Scan the entries below. List each line with "append".

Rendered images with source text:
══════════
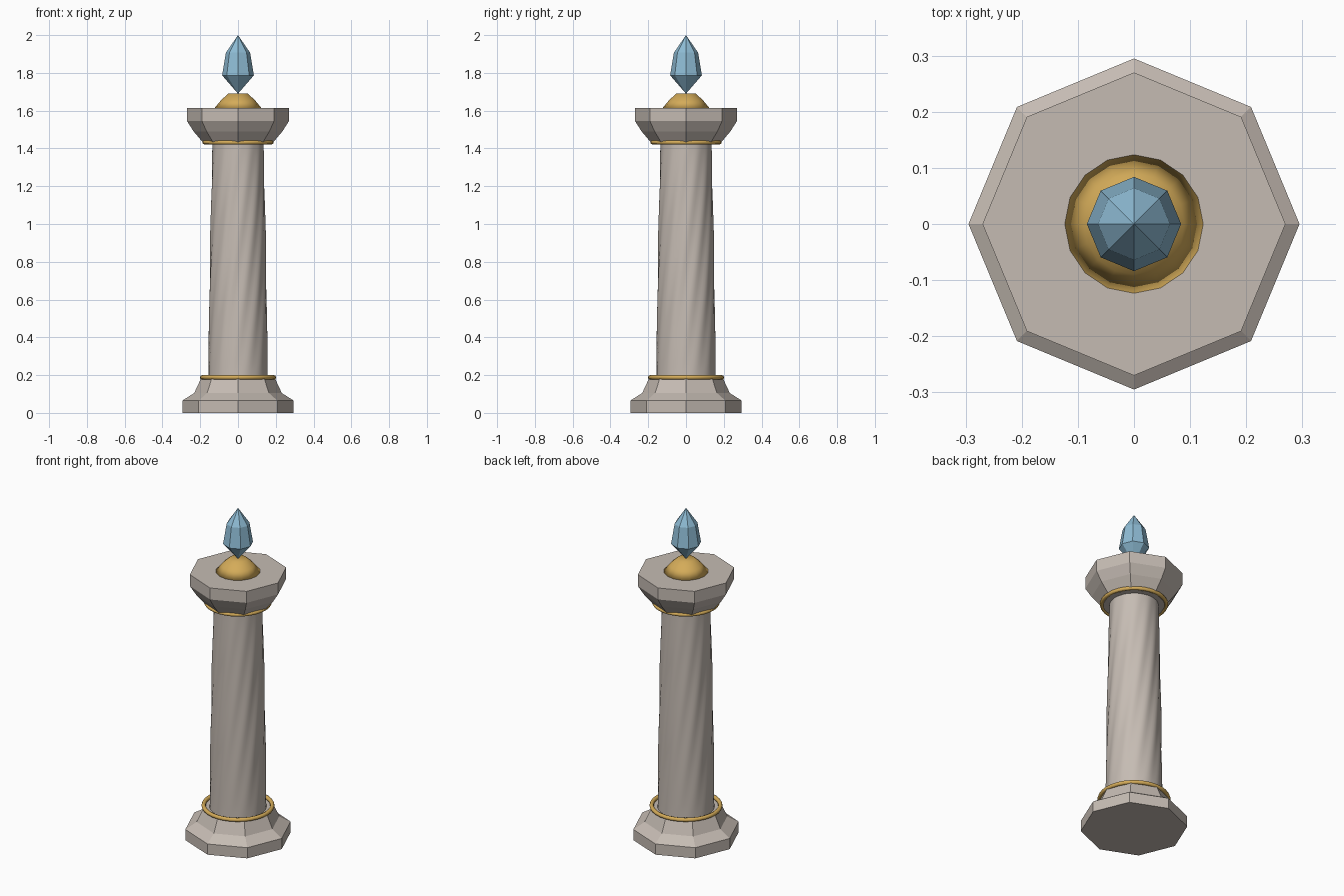
import bpy
from math import sin, cos, pi, radians

cube = bpy.data.objects.get("Cube")
if cube:
    bpy.data.objects.remove(cube, do_unlink=True)


def material(name, color):
    mat = bpy.data.materials.new(name)
    mat.use_nodes = True
    mat.diffuse_color = (*color, 1)
    bsdf = mat.node_tree.nodes["Principled BSDF"]
    bsdf.inputs["Base Color"].default_value = (*color, 1)
    bsdf.inputs["Roughness"].default_value = 0.7
    return mat


STONE = material("warm stone", (0.56, 0.50, 0.45))
GOLD = material("gold", (0.66, 0.41, 0.10))
CRYSTAL = material("blue crystal", (0.27, 0.50, 0.66))


def lathe(name, profile, sides, mat, smooth=False, shape=None):
    """Spin (radius, height) points; zero radius makes a tip, open ends are capped."""
    verts, rings, faces = [], [], []
    for r, z in profile:
        start, count = len(verts), sides if r > 0 else 1
        for i in range(count):
            a = 2 * pi * i / sides
            rr, aa = shape(r, a, z) if shape else (r, a)
            verts.append((rr * cos(aa), rr * sin(aa), z))
        rings.append(list(range(start, start + count)))
    for low, high in zip(rings, rings[1:]):
        for i in range(sides):
            j = (i + 1) % sides
            quad = [low[i % len(low)], low[j % len(low)],
                    high[j % len(high)], high[i % len(high)]]
            faces.append(list(dict.fromkeys(quad)))
    if len(rings[0]) > 1:
        faces.append(rings[0][::-1])
    if len(rings[-1]) > 1:
        faces.append(rings[-1])
    mesh = bpy.data.meshes.new(name)
    mesh.from_pydata(verts, [], faces)
    mesh.materials.append(mat)
    mesh.polygons.foreach_set("use_smooth", [smooth] * len(faces))
    obj = bpy.data.objects.new(name, mesh)
    bpy.context.collection.objects.link(obj)
    return obj


def collar(name, radius, thickness, z):
    bpy.ops.mesh.primitive_torus_add(major_radius=radius, minor_radius=thickness,
                                     major_segments=32, minor_segments=8, location=(0, 0, z))
    obj = bpy.context.object
    obj.name = name
    obj.data.materials.append(GOLD)
    bpy.ops.object.shade_smooth()


# Octagonal foot and head
lathe("base", [(0.295, 0), (0.295, 0.065), (0.232, 0.105), (0.197, 0.18)], 8, STONE)
lathe("capital", [(0.18, 1.425), (0.235, 1.49), (0.27, 1.545), (0.27, 1.615)], 8, STONE)

# Tapered shaft with shallow spiral flutes that fade out at both ends
BOTTOM, TOP, RINGS = 0.17, 1.45, 28


def flute(r, a, z):
    t = (z - BOTTOM) / (TOP - BOTTOM)
    depth = 0.005 * sin(pi * t) ** 0.5 if 0 < t < 1 else 0
    return r - depth * (0.5 + 0.5 * cos(12 * a)), a + radians(75) * t


shaft_profile = []
for k in range(RINGS + 1):
    t = k / RINGS
    shaft_profile.append((0.157 - 0.022 * t + 0.004 * sin(pi * t), BOTTOM + (TOP - BOTTOM) * t))
shaft = lathe("shaft", shaft_profile, 72, STONE, True, flute)
for face in shaft.data.polygons:
    if len(face.vertices) > 4:
        face.use_smooth = False

# Gold collars and the dome under the crystal
collar("lower_collar", 0.19, 0.012, 0.188)
collar("upper_collar", 0.178, 0.011, 1.432)
lathe("crystal_seat", [(0.125, 1.613), (0.09, 1.655), (0.05, 1.692)], 16, GOLD, True)

# Floating eight-sided crystal
lathe("crystal", [(0, 1.69), (0.084, 1.787), (0.064, 1.907), (0, 2.0)], 8, CRYSTAL)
══════════
Solution:
            verts.append((rr * cos(aa), rr * sin(aa), z))
        rings.append(list(range(start, start + count)))
            faces.append(list(dict.fromkeys(quad)))
        faces.append(rings[0][::-1])
        faces.append(rings[-1])
    mesh.materials.append(mat)
    obj.data.materials.append(GOLD)
    shaft_profile.append((0.157 - 0.022 * t + 0.004 * sin(pi * t), BOTTOM + (TOP - BOTTOM) * t))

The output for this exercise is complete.